How we built it
Our platform is built using a Node.JS server, with Express as the server side framework, and React.JS on our frontend. Our database is implemented using MongoDB and design decisions were made with Figma. We are using the Google Maps API to localize volunteers and the platform is hosted on Heroku.
Challenges we ran into
We first built this platform without the intention of making it directly geared towards mutual aid groups. Our original idea involved a decentralized system where volunteers individually handled all requests that were sent their way. However, after speaking with a several mutual aid groups across the country, we realized that without thorough volunteer clearances or some form of compensation, it was unlikely that individual people would make sure all their requests were completed. As a result, we went back to the drawing board to redesign a significant portion of our workflow.
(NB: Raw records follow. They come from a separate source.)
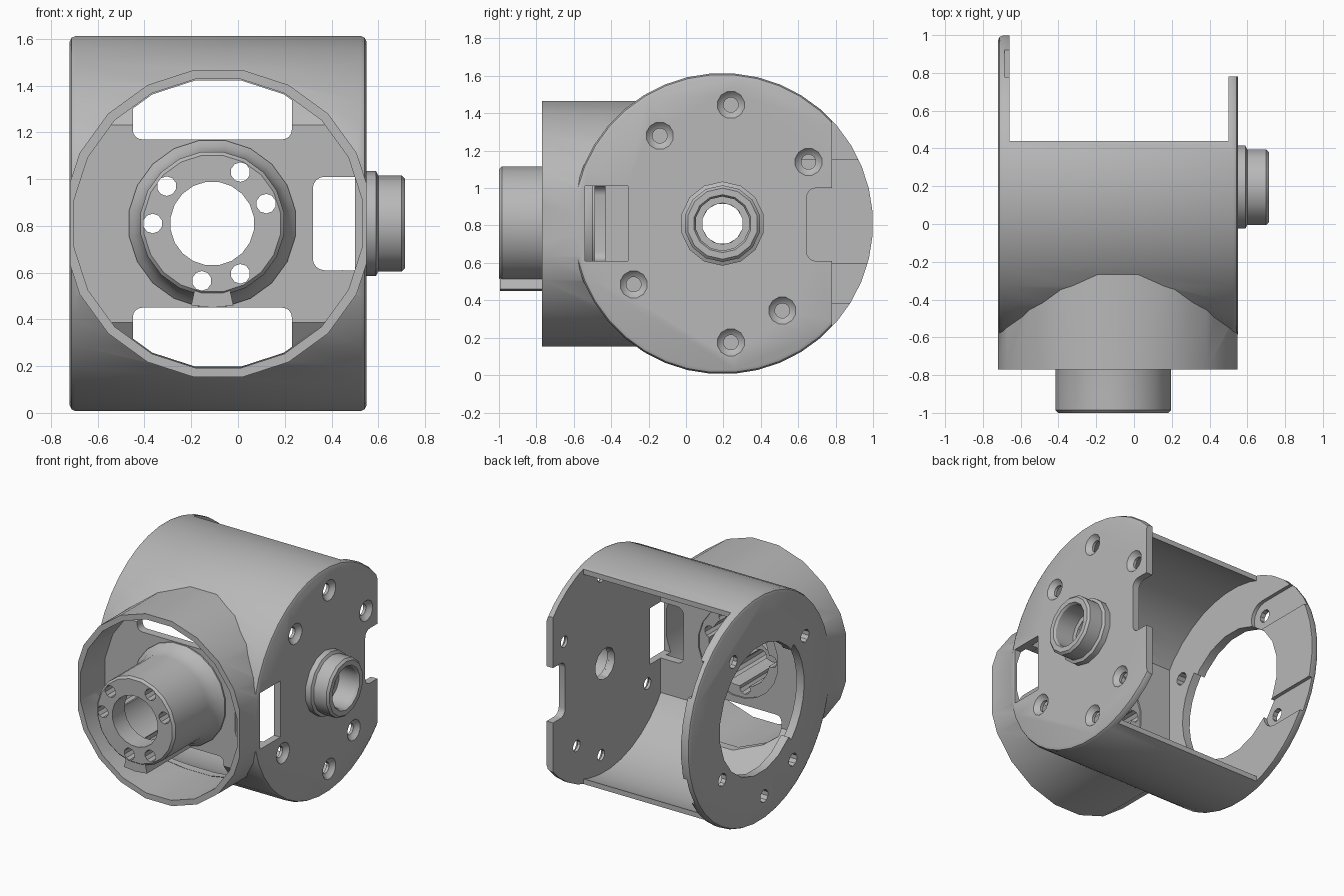
import bpy, bmesh, math

if "Cube" in bpy.data.objects:
    bpy.data.objects.remove(bpy.data.objects["Cube"])

grey = bpy.data.materials.new("light_grey")
grey.use_nodes = True
tone = (0.48, 0.48, 0.48, 1)
grey.diffuse_color = tone
grey.node_tree.nodes["Principled BSDF"].inputs["Base Color"].default_value = tone

Y0, Z0 = 0.195, 0.81        # axis of the main drum
TUBE_X, STUB_X = -0.085, -0.11
LEFT, RIGHT = -0.72, 0.55   # outer faces of the end plates
INNER_L, INNER_R = -0.66, 0.50


def arc(u, v, r, a0, a1, n):
    return [(u + r * math.cos(math.radians(a0 + (a1 - a0) * i / n)),
             v + r * math.sin(math.radians(a0 + (a1 - a0) * i / n))) for i in range(n + 1)]


def circle(u, v, r, n):
    half = 180 / n
    return arc(u, v, r, half, 360 + half, n)[:-1]


def rect(u0, u1, v0, v1, r=0.0):
    if not r:
        return [(u0, v0), (u1, v0), (u1, v1), (u0, v1)]
    return (arc(u1 - r, v1 - r, r, 0, 90, 4) + arc(u0 + r, v1 - r, r, 90, 180, 4) +
            arc(u0 + r, v0 + r, r, 180, 270, 4) + arc(u1 - r, v0 + r, r, 270, 360, 4))


def loft(name, axis, sections, ring=False):
    """Skin (position, outline) sections along x or y; ring closes them into a tube."""
    bm = bmesh.new()
    place = (lambda t, u, v: (t, u, v)) if axis == "x" else (lambda t, u, v: (u, t, v))
    rows = [[bm.verts.new(place(t, u, v)) for u, v in pts] for t, pts in sections]
    pairs = list(zip(rows, rows[1:]))
    if ring:
        pairs.append((rows[-1], rows[0]))
    else:
        bm.faces.new(rows[0])
        bm.faces.new(rows[-1])
    for a, b in pairs:
        for i in range(len(a)):
            j = (i + 1) % len(a)
            bm.faces.new((a[i], a[j], b[j], b[i]))
    bmesh.ops.recalc_face_normals(bm, faces=bm.faces)
    me = bpy.data.meshes.new(name)
    bm.to_mesh(me)
    bm.free()
    me.materials.append(grey)
    ob = bpy.data.objects.new(name, me)
    bpy.context.collection.objects.link(ob)
    return ob


def prism(axis, pts, a, b, name="cutter"):
    return loft(name, axis, [(a, pts), (b, pts)])


def lathe(name, axis, u, v, profile, n, ring=False):
    return loft(name, axis, [(t, circle(u, v, r, n)) for t, r in profile], ring)


def combine(ob, other, mode="DIFFERENCE"):
    mod = ob.modifiers.new("join", "BOOLEAN")
    mod.operation, mod.solver, mod.object = mode, "EXACT", other
    bpy.context.view_layer.objects.active = ob
    bpy.ops.object.modifier_apply(modifier=mod.name)
    bpy.data.objects.remove(other)
    return ob


def cut(ob, axis, pts, a, b):
    return combine(ob, prism(axis, pts, a, b))


# Main drum with softened rims
drum = lathe("housing", "x", Y0, Z0, [
    (LEFT, 0.78), (LEFT + 0.008, 0.797), (LEFT + 0.025, 0.805),
    (RIGHT - 0.025, 0.805), (RIGHT - 0.008, 0.797), (RIGHT, 0.78)], 40)
cut(drum, "y", circle(TUBE_X, Z0, 0.625, 20), -1, -0.49)

# Front collar, trimmed flush with the end plates
collar = lathe("collar", "y", TUBE_X, Z0,
               [(-0.77, 0.665), (0.1, 0.665), (0.1, 0.625), (-0.77, 0.625)], 20, ring=True)
combine(collar, prism("x", rect(-2, 2, -1, 3), LEFT + 0.001, RIGHT - 0.001), "INTERSECT")
combine(drum, collar, "UNION")

# Hollow interior with a flat front wall
cavity = prism("x", circle(Y0, Z0, 0.77, 40), INNER_L, INNER_R)
combine(cavity, prism("y", rect(-2, 2, -1, 3), -0.43, 2), "INTERSECT")
combine(drum, cavity)
cut(drum, "x", rect(0.44, 2, -1, 3), INNER_L, INNER_R)

# Right end plate: straight back edge, notch, side slot, hub bore
cut(drum, "x", rect(0.78, 2, -1, 3), 0.45, 0.7)
cut(drum, "x", rect(0.645, 0.95, 0.61, 1.0, 0.05), 0.45, 0.7)
cut(drum, "x", rect(-0.54, -0.31, 0.61, 1.01), 0.45, 0.7)
cut(drum, "x", circle(Y0, Z0, 0.11, 12), 0.45, 0.7)

# Countersunk screw holes
for y, z in [(0.24, 1.445), (-0.14, 1.28), (0.655, 1.14),
             (-0.28, 0.485), (0.515, 0.345), (0.24, 0.175)]:
    combine(drum, lathe("cutter", "x", y, z,
            [(0.45, 0.04), (0.52, 0.04), (0.53, 0.058), (0.56, 0.082)], 12))

# Left end plate: large opening with a wider front arc
cut(drum, "x", circle(Y0, Z0, 0.455, 20), -0.8, -0.6)
cut(drum, "x", [(Y0, Z0)] + arc(Y0, Z0, 0.495, 140, 225, 8), -0.8, -0.6)

# Left end plate: screw holes and the two recessed lugs on its inner face
for y, z in [(0.495, 1.26), (-0.31, 1.14), (-0.175, 0.31), (0.62, 0.47), (0.15, 0.175)]:
    cut(drum, "x", circle(y, z, 0.045, 10), -0.8, -0.6)
for y, z in [(0.495, 1.258), (0.62, 0.49)]:
    lug = arc(y, z, 0.105, 90, 270, 8) + [(1.2, z - 0.105), (1.2, z + 0.105)]
    cut(drum, "x", lug, -0.685, -0.6)

# Front wall: windows above and below, side window, opening behind the stub
for v0, v1 in [(1.17, 1.6), (0.02, 0.45)]:
    window = prism("y", rect(-0.45, 0.23, v0, v1, 0.04), -0.7, 0.1)
    combine(window, prism("y", circle(TUBE_X, Z0, 0.62, 20), -0.8, 0.2), "INTERSECT")
    combine(drum, window)
cut(drum, "y", rect(0.32, 0.495, 0.61, 1.01, 0.05), -0.6, -0.35)
cut(drum, "y", circle(STUB_X, Z0, 0.315, 20), -0.6, -0.35)

# Output stub with flared foot, bore and locating key
stub = lathe("output_stub", "y", STUB_X, Z0, [
    (-0.44, 0.36), (-0.50, 0.36), (-0.53, 0.335), (-0.58, 0.315), (-0.62, 0.31),
    (-0.985, 0.31), (-1.0, 0.295), (-1.0, 0.18), (-0.86, 0.18), (-0.86, 0.24), (-0.44, 0.24)],
    20, ring=True)
key = prism("y", [(-0.2, 0.46), (STUB_X, 0.45), (-0.02, 0.46), (-0.035, 0.53), (-0.185, 0.53)],
            -0.995, -0.5)
combine(stub, key, "UNION")
for x, z in [(0.01, 1.03), (-0.305, 0.97), (0.12, 0.895),
             (-0.365, 0.81), (-0.155, 0.565), (0.01, 0.595)]:
    cut(stub, "y", circle(x, z, 0.042, 10), -1.1, -0.3)

# Bearing hub on the right plate
hub = lathe("bearing_hub", "x", Y0, Z0, [
    (0.545, 0.225), (0.59, 0.225), (0.60, 0.205), (0.70, 0.205), (0.715, 0.19),
    (0.715, 0.155), (0.70, 0.145), (0.56, 0.145), (0.56, 0.11), (0.545, 0.11)], 14, ring=True)

# Smooth curved walls, sharp edges kept
for ob in (drum, stub, hub):
    bpy.ops.object.select_all(action="DESELECT")
    ob.select_set(True)
    bpy.context.view_layer.objects.active = ob
    bpy.ops.object.shade_smooth_by_angle(angle=math.radians(30))
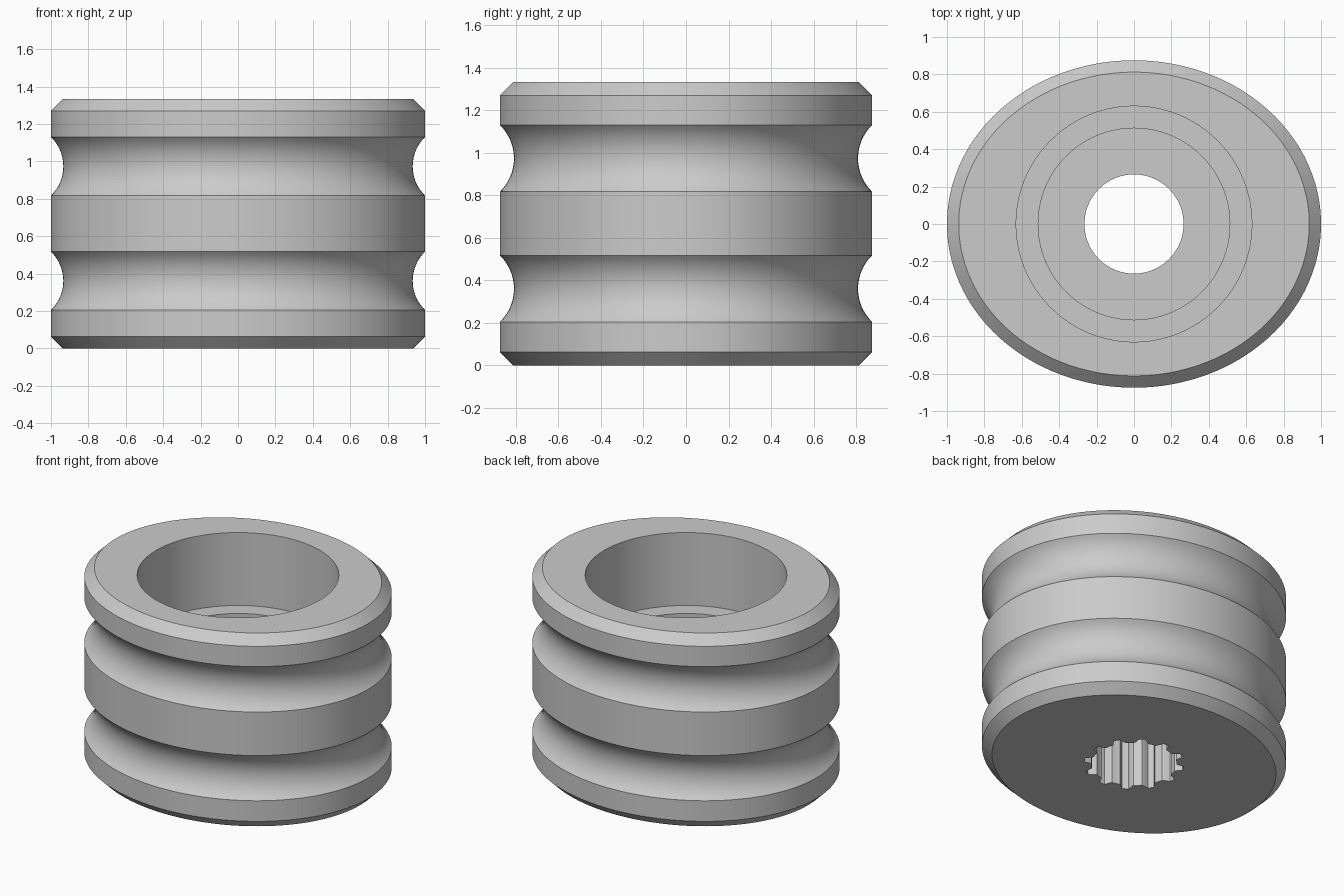
import bpy, bmesh, math

if "Cube" in bpy.data.objects:
    bpy.data.objects.remove(bpy.data.objects["Cube"])

N = 192                     # segments around the axis
RX, RY, H = 1.0, 0.875, 1.333


def ellipse(inset, z):
    """Outer ring of the oval body, moved inward by inset."""
    return [((RX - inset) * math.cos(2 * math.pi * i / N),
             (RY - inset) * math.sin(2 * math.pi * i / N), z) for i in range(N)]


def circle(r, z):
    return [(r * math.cos(2 * math.pi * i / N),
             r * math.sin(2 * math.pi * i / N), z) for i in range(N)]


def spline(z, land=0.267, tip=0.313, teeth=12):
    """Toothed ring for the shaft socket."""
    pts, period = [], N // teeth
    for i in range(N):
        k = min(i % period, period - i % period)
        t = max(0.0, min(1.0, (4.5 - k) / 2.5))
        r, a = land + (tip - land) * t, 2 * math.pi * i / N
        pts.append((r * math.cos(a), r * math.sin(a), z))
    return pts


def groove(z0, z1, depth=0.066, steps=16):
    """Round circular-arc groove in the outer wall."""
    half = (z1 - z0) / 2
    rad = (half ** 2 + depth ** 2) / (2 * depth)
    ang = math.asin(half / rad)
    out = []
    for s in range(steps + 1):
        a = -ang + 2 * ang * s / steps
        out.append(ellipse(rad * math.cos(a) - (rad - depth),
                           (z0 + z1) / 2 + rad * math.sin(a)))
    return out


# outer wall from bottom to top: chamfer, two grooves, chamfer
rings = [ellipse(0.063, 0), ellipse(0, 0.063)]
rings += groove(0.205, 0.517) + groove(0.817, 1.13)
rings += [ellipse(0, H - 0.063), ellipse(0.063, H)]
# stepped bore from the top, then the toothed socket down to the bottom
rings += [circle(0.63, H), circle(0.63, 0.83), circle(0.512, 0.83),
          circle(0.512, 0.6), circle(0.265, 0.6), circle(0.265, 0.4),
          spline(0.4), spline(0)]

bm = bmesh.new()
loops = [[bm.verts.new(p) for p in ring] for ring in rings]
for a, b in zip(loops, loops[1:] + loops[:1]):
    for i in range(N):
        j = (i + 1) % N
        bm.faces.new((a[i], a[j], b[j], b[i]))
bmesh.ops.recalc_face_normals(bm, faces=bm.faces)

mesh = bpy.data.meshes.new("grooved_roller")
bm.to_mesh(mesh)
bm.free()

grey = bpy.data.materials.new("light grey")
grey.diffuse_color = (0.6, 0.6, 0.6, 1)
grey.use_nodes = True
grey.node_tree.nodes["Principled BSDF"].inputs["Base Color"].default_value = grey.diffuse_color
mesh.materials.append(grey)

roller = bpy.data.objects.new("grooved_roller", mesh)
bpy.context.collection.objects.link(roller)
bpy.context.view_layer.objects.active = roller
roller.select_set(True)
bpy.ops.object.shade_smooth_by_angle(angle=math.radians(25))
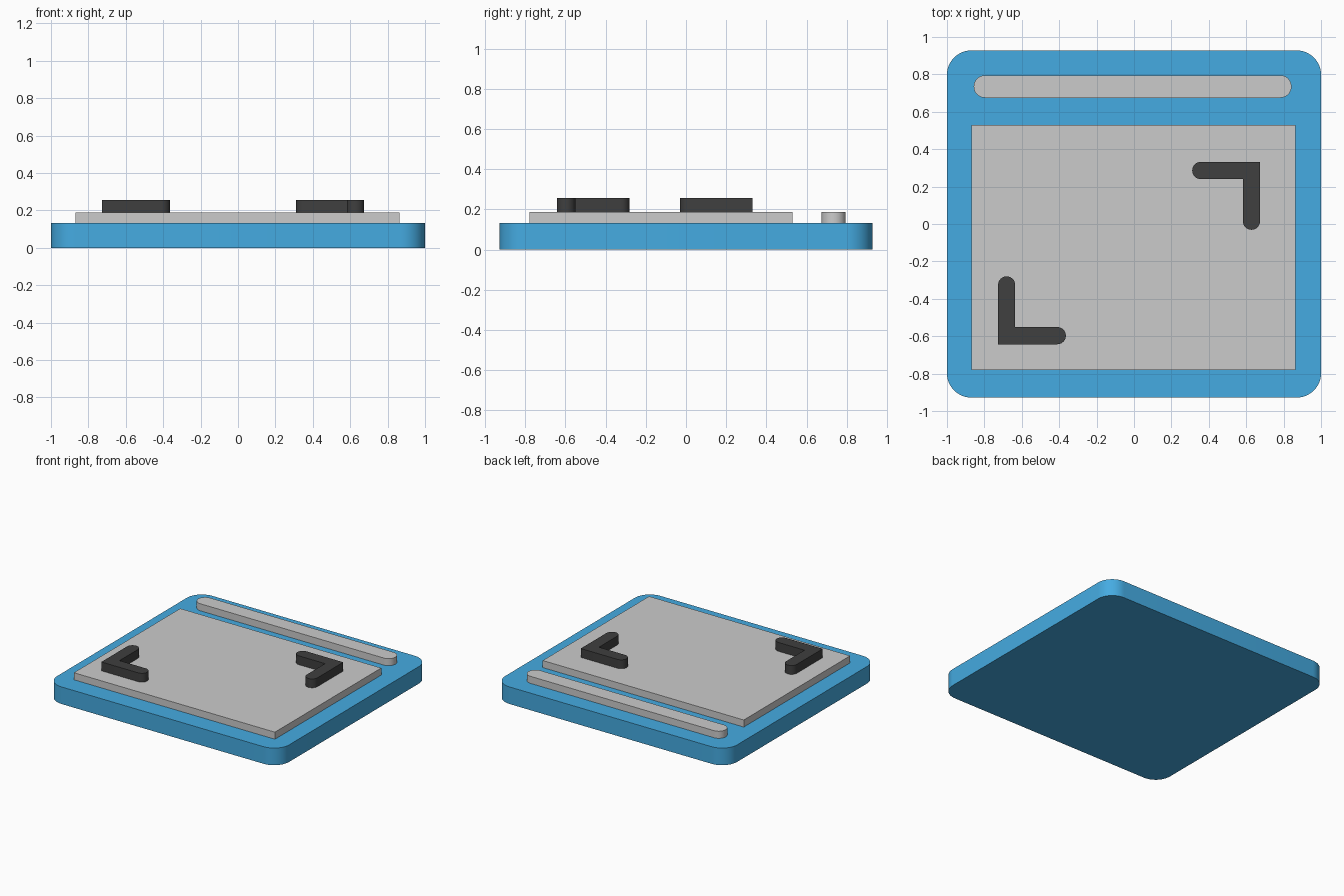
import bpy, bmesh
from math import sin, cos, pi, radians

if "Cube" in bpy.data.objects:
    bpy.data.objects.remove(bpy.data.objects["Cube"])


def material(name, color):
    m = bpy.data.materials.new(name)
    m.diffuse_color = color
    m.use_nodes = True
    m.node_tree.nodes["Principled BSDF"].inputs["Base Color"].default_value = m.diffuse_color
    return m


def arc(cx, cy, r, a0, a1, n=12):
    """Counter-clockwise arc points, angles in degrees."""
    return [(cx + r * cos(radians(a0 + (a1 - a0) * i / n)),
             cy + r * sin(radians(a0 + (a1 - a0) * i / n))) for i in range(n + 1)]


def rounded_rect(x0, x1, y0, y1, r):
    return (arc(x1 - r, y0 + r, r, -90, 0) + arc(x1 - r, y1 - r, r, 0, 90)
            + arc(x0 + r, y1 - r, r, 90, 180) + arc(x0 + r, y0 + r, r, 180, 270))


def prism(name, outline, z0, z1, mat=None):
    """Extrude a closed outline from z0 up to z1."""
    bm = bmesh.new()
    face = bm.faces.new([bm.verts.new((x, y, z0)) for x, y in outline])
    ext = bmesh.ops.extrude_face_region(bm, geom=[face], use_keep_orig=True)
    top = [v for v in ext["geom"] if isinstance(v, bmesh.types.BMVert)]
    bmesh.ops.translate(bm, verts=top, vec=(0, 0, z1 - z0))
    bmesh.ops.recalc_face_normals(bm, faces=bm.faces)
    mesh = bpy.data.meshes.new(name)
    bm.to_mesh(mesh)
    bm.free()
    obj = bpy.data.objects.new(name, mesh)
    bpy.context.collection.objects.link(obj)
    if mat:
        mesh.materials.append(mat)
    bpy.ops.object.select_all(action='DESELECT')
    obj.select_set(True)
    bpy.context.view_layer.objects.active = obj
    bpy.ops.object.shade_smooth_by_angle(angle=radians(30))
    return obj


blue = material("blue", (0.06, 0.41, 0.76, 1))
black = material("black", (0.05, 0.05, 0.05, 1))
BASE_TOP, PANEL_TOP, BRACKET_TOP = 0.133, 0.188, 0.257

# Rounded base slab
prism("base", rounded_rect(-1, 1, -0.928, 0.928, 0.13), 0, BASE_TOP, blue)

# Raised rectangular panel
prism("panel", [(-0.868, -0.78), (0.864, -0.78), (0.864, 0.529), (-0.868, 0.529)],
      BASE_TOP, PANEL_TOP)

# Rounded bar along the back
prism("back_bar", rounded_rect(-0.857, 0.842, 0.675, 0.795, 0.0595), BASE_TOP, PANEL_TOP)

# Two corner brackets: L shapes with rounded arm ends, turned half a circle apart
L, W = 0.363, 0.092
h = W / 2
ell = ([(0, 0)] + arc(L - h, h, h, -90, 90) + [(W, W)] + arc(h, L - h, h, 0, 180))
for name, cx, cy, s in (("front_left_bracket", -0.727, -0.643, 1),
                        ("back_right_bracket", 0.674, 0.332, -1)):
    prism(name, [(cx + s * x, cy + s * y) for x, y in ell], PANEL_TOP, BRACKET_TOP, black)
Now, our platform allows mutual aid groups to directly interact with our platform while keeping the same decentralized workflow for areas that don’t have existing organizations.
Accomplishments that we're proud of
We are proud of the speed at which we developed the platform as well as the rate at which we acquired users. As of 3:41 AM on Sunday night, we are at 205 volunteers on our platform from many different cities across the nation. The feedback that we've received is that our platform is simple to use, has a clean UI, and makes the process of managing mutual aid a lot easier than the Google spreadsheets that these groups were originally using.
What we learned
Throughout this process, we learned that an original solution to a problem may change dramatically after listening to and understanding the people that will be using your solution. Initially, we thought that a decentralized network of volunteers would be a much more scalable solution to this problem of matching requests with volunteers. However, we quickly learned that building an interface/experience that is tailored to a user's city can promote much more engagement with the platform and create a sense of community. We originally designed Covaid to be a tool that anyone could use anywhere, but we now understand the importance of keeping things like community adapted for a specific user’s experience. There is an inherent level of trust within an individual community, and efforts like mutual aid can really bring them together during difficult times. Our hope is that Covaid inspires other cities to start their own mutual aid groups, and to use our platform as the vessel to coordinate their initiatives.
What's next for Covaid
Covaid is almost at a stage where it is ready for mutual aid group integration. In the next week, we will be partnering with Pittsburgh Mutual Aid and Baltimore Mutual Aid to run a pilot on a select group of their users. The results of this pilot will better inform us about the user experience on the platform, and will ideally prepare us for even more scaling. Research has shown us that across the US there are almost 60+ mutual aid groups, and we truly believe that all of their effort and hard work can be further streamlined with a platform like Covaid.
Try It out
express.js, figma, google-maps, heroku, mongodb, node.js, react